From the Huffington Post/Reuters:
WASHINGTON, June 11 (Reuters) – Americans suffered a record decline in wealth between 2007 and 2010 as home values tumbled, according to a Federal Reserve report on Monday that underscored the severity of the recent recession.
The median family’s net worth dropped 38.8 percent during the three-year period, the Fed said in its latest report on changes in U.S. Family Finances, derived from a survey of consumer finances. Fed economists told reporters that this was the biggest drop in net worth since the survey started in 1989.
The median net worth, which is the value of assets minus debt, plunged to $77.3 trillion in 2010 from $126.4 trillion in 2007. Net worth in 2010 was at levels last seen in 1992.
From the New York Times:
The new data comes from the Fed’s much-anticipated release on Monday of its Survey of Consumer Finances, a report issued every three years that is one of the broadest and deepest sources of information about the financial health of American families.
While the numbers are already 18 months old, the survey illuminates problems that continue to slow the pace of the economic recovery. The Fed found that middle-class families had sustained the largest percentage losses in both wealth and income during the crisis, limiting their ability and willingness to spend.
From the Federal Reserve Bulletin:
Econ 101 teaches us that with such a massive collapse of the aggregate demand engine of the American economy — the wealth and income of middle class families — the government must be the spender of last resort.

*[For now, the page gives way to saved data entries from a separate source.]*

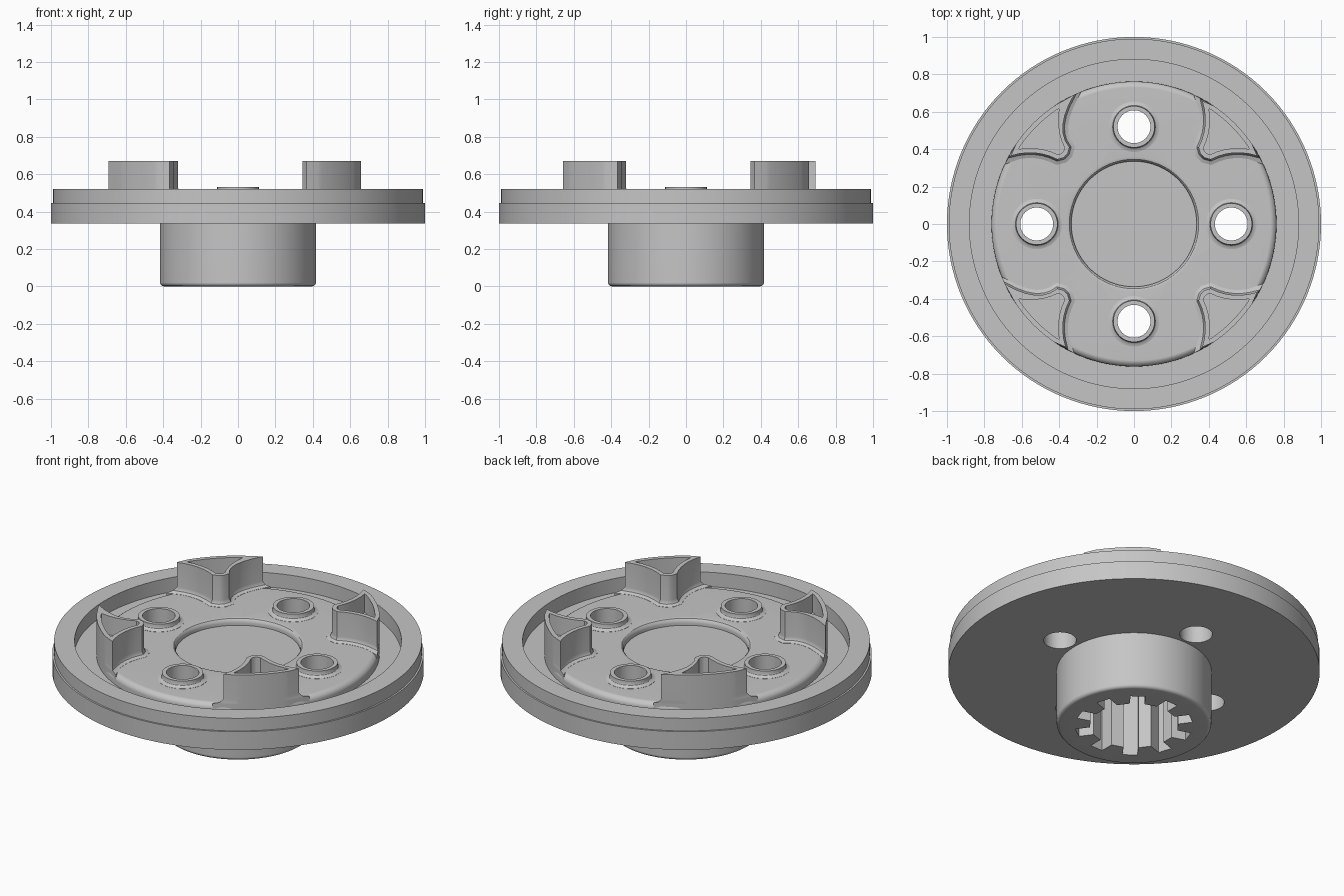
import bpy, bmesh
from math import sin, cos, pi, radians
from mathutils import Vector

if "Cube" in bpy.data.objects:
    bpy.data.objects.remove(bpy.data.objects["Cube"])

grey = bpy.data.materials.new("machined_grey")
grey.use_nodes = True
GREY = (0.56, 0.56, 0.56, 1)
grey.diffuse_color = GREY
grey.node_tree.nodes["Principled BSDF"].inputs["Base Color"].default_value = GREY
STEPS = 128
UNDER, GROOVE, DECK, TOP = 0.337, 0.435, 0.495, 0.67


def make_object(name, bm):
    """Weld the pieces, smooth curved walls and keep crisp edges."""
    bmesh.ops.remove_doubles(bm, verts=bm.verts, dist=1e-4)
    bmesh.ops.recalc_face_normals(bm, faces=bm.faces)
    mesh = bpy.data.meshes.new(name)
    bm.to_mesh(mesh)
    bm.free()
    mesh.materials.append(grey)
    obj = bpy.data.objects.new(name, mesh)
    bpy.context.collection.objects.link(obj)
    bpy.ops.object.select_all(action="DESELECT")
    obj.select_set(True)
    bpy.context.view_layer.objects.active = obj
    bpy.ops.object.shade_smooth_by_angle(angle=radians(32))
    flat = obj.modifiers.new("flat_faces", "WEIGHTED_NORMAL")
    flat.keep_sharp = True


def spin(bm, profile, steps=STEPS):
    """Turn an (r, z) profile around the vertical axis."""
    verts = [bm.verts.new((r, 0, z)) for r, z in profile]
    edges = [bm.edges.new(pair) for pair in zip(verts, verts[1:])]
    bmesh.ops.spin(bm, geom=verts + edges, cent=(0, 0, 0), axis=(0, 0, 1),
                   angle=2 * pi, steps=steps, use_merge=True)


def sheet(bm, z, loops):
    """Flat face at height z: the first loop is the rim, the others are holes."""
    edges = []
    for loop in loops:
        verts = [bm.verts.new((x, y, z)) for x, y in loop]
        edges += [bm.edges.new((verts[i - 1], verts[i])) for i in range(len(verts))]
    bmesh.ops.triangle_fill(bm, edges=edges, use_beauty=True, normal=(0, 0, 1))


def loft(bm, sections):
    """Skin between matching closed loops, each given with its height."""
    rings = [[bm.verts.new((x, y, z)) for x, y in loop] for loop, z in sections]
    for low, high in zip(rings, rings[1:]):
        for i in range(len(low)):
            bm.faces.new((low[i - 1], low[i], high[i], high[i - 1]))


def circle(r, steps=STEPS, centre=(0, 0)):
    return [(centre[0] + r * cos(2 * pi * i / steps),
             centre[1] + r * sin(2 * pi * i / steps)) for i in range(steps)]


def bow(a, mid, b, n=6):
    """Points along a curve from a through mid, stopping before b."""
    a, mid, b = Vector(a), Vector(mid), Vector(b)
    ctrl = 2 * mid - (a + b) / 2
    return [a * (1 - t) ** 2 + ctrl * 2 * t * (1 - t) + b * t * t
            for t in (i / n for i in range(n))]


def post_outline(tip_x=(0.658, 0.365), tip_y=(0.365, 0.658)):
    """Counter-clockwise curved triangle in the first quadrant."""
    arc = [Vector((0.762 * cos(radians(a)), 0.762 * sin(radians(a))))
           for a in range(34, 57, 2)]
    return ([Vector(tip_x)] + arc
            + bow(tip_y, (0.38, 0.53), (0.345, 0.41))
            + [Vector((0.345, 0.41)), Vector((0.355, 0.375)), Vector((0.375, 0.355))]
            + bow((0.41, 0.345), (0.53, 0.38), tip_x))


def inset(points, d):
    """Move the outline inwards by d, or outwards within the platform edge."""
    result = []
    for i, p in enumerate(points):
        e1 = (p - points[i - 1]).normalized()
        e2 = (points[(i + 1) % len(points)] - p).normalized()
        n1, n2 = Vector((-e1.y, e1.x)), Vector((-e2.y, e2.x))
        q = p + (n1 + n2) * d / max(1 + n1.dot(n2), 0.35)
        result.append(q * min(1, 0.762 / q.length))
    return result


BOLTS = {"left": (0.52, 0), "right": (-0.52, 0), "back": (0, 0.52), "front": (0, -0.52)}
holes = [circle(0.088, 48, c) for c in BOLTS.values()]

# Spline outline with ten parallel-sided slots
spline = []
half, minor, major = 0.04, 0.235, 0.315
for k in range(10):
    a = pi / 2 + k * pi / 5
    out, side = Vector((cos(a), sin(a))), Vector((-sin(a), cos(a)))
    for r, s in ((minor, -half), (major, -half), (major, half), (minor, half)):
        spline.append(out * r + side * s)

# Plate: shallow recess, then platform edge, groove and stepped rim, then hub
bm = bmesh.new()
spin(bm, [(0, 0.455), (0.335, 0.455), (0.335, 0.47), (0.338, 0.482),
          (0.346, 0.491), (0.36, DECK)])
spin(bm, [(0.73, DECK), (0.742, 0.492), (0.753, 0.484), (0.76, 0.474),
          (0.762, 0.462), (0.762, GROOVE), (0.88, GROOVE), (0.88, 0.52),
          (0.99, 0.52), (0.99, 0.445), (1, 0.445), (1, UNDER)])
spin(bm, [(0.417, UNDER), (0.417, 0.02), (0.414, 0.01), (0.407, 0.003), (0.397, 0)])
# Platform top and underside with bolt holes
sheet(bm, DECK, [circle(0.73), circle(0.36)] + holes)
sheet(bm, UNDER, [circle(1), circle(0.417)] + holes)
for hole in holes:
    loft(bm, [(hole, UNDER), (hole, DECK)])
# Splined bore, open at the bottom
sheet(bm, 0, [circle(0.397), spline])
loft(bm, [(spline, 0), (spline, 0.4)])
sheet(bm, 0.4, [spline])
make_object("plate_and_hub", bm)

# Raised collars around the bolt holes
for name, (x, y) in BOLTS.items():
    bm = bmesh.new()
    spin(bm, [(0.088, 0.48), (0.135, 0.48), (0.135, 0.496), (0.122, 0.499),
              (0.114, 0.506), (0.111, 0.516), (0.111, 0.53),
              (0.088, 0.53), (0.088, 0.48)], 48)
    bmesh.ops.translate(bm, verts=bm.verts, vec=(x, y, 0))
    make_object(name + "_collar", bm)

# Four hollow corner posts with filleted feet, two with a lengthened tip
posts = (("back_left_post", 1, 1, {}), ("front_left_post", 1, -1, {}),
         ("back_right_post", -1, 1, {"tip_y": (0.32, 0.692)}),
         ("front_right_post", -1, -1, {"tip_x": (0.692, 0.32)}))
for name, sx, sy, tips in posts:
    def place(points):
        return [(p.x * sx, p.y * sy) for p in points]

    outline = post_outline(**tips)
    solid, hollow = place(outline), place(inset(post_outline(), 0.025))
    foot = place(inset(outline, -0.028))
    bm = bmesh.new()
    sheet(bm, GROOVE, [foot])
    loft(bm, [(foot, GROOVE), (foot, DECK + 0.001),
              (place(inset(outline, -0.009)), DECK + 0.009),
              (solid, DECK + 0.028), (solid, TOP)])
    sheet(bm, TOP, [solid, hollow])
    loft(bm, [(hollow, TOP), (hollow, 0.56)])
    sheet(bm, 0.56, [hollow])
    make_object(name, bm)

At a time when the government’s ability to borrow at incredibly low interest rates (effectively below zero after adjusting for inflation), it should be a no-brainer to increase deficit spending and invest in the sort of infrastructure projects that would lay the foundation for future economic growth while creating jobs now.
Unfortunately, however, we are living in the Global Age of Economic Illiteracy, the chief pathological indicator of which is the ruling belief that austerity will lead to renewed economic growth.
On the contrary, austerity will further dampen growth and exacerbate deficits and unemployment.
But, on the bright side (for bankers) austerity will shift the burden to the working classes (the 99.9%) while safeguarding the interests of the financial sector (the 0.1%) … in the short run.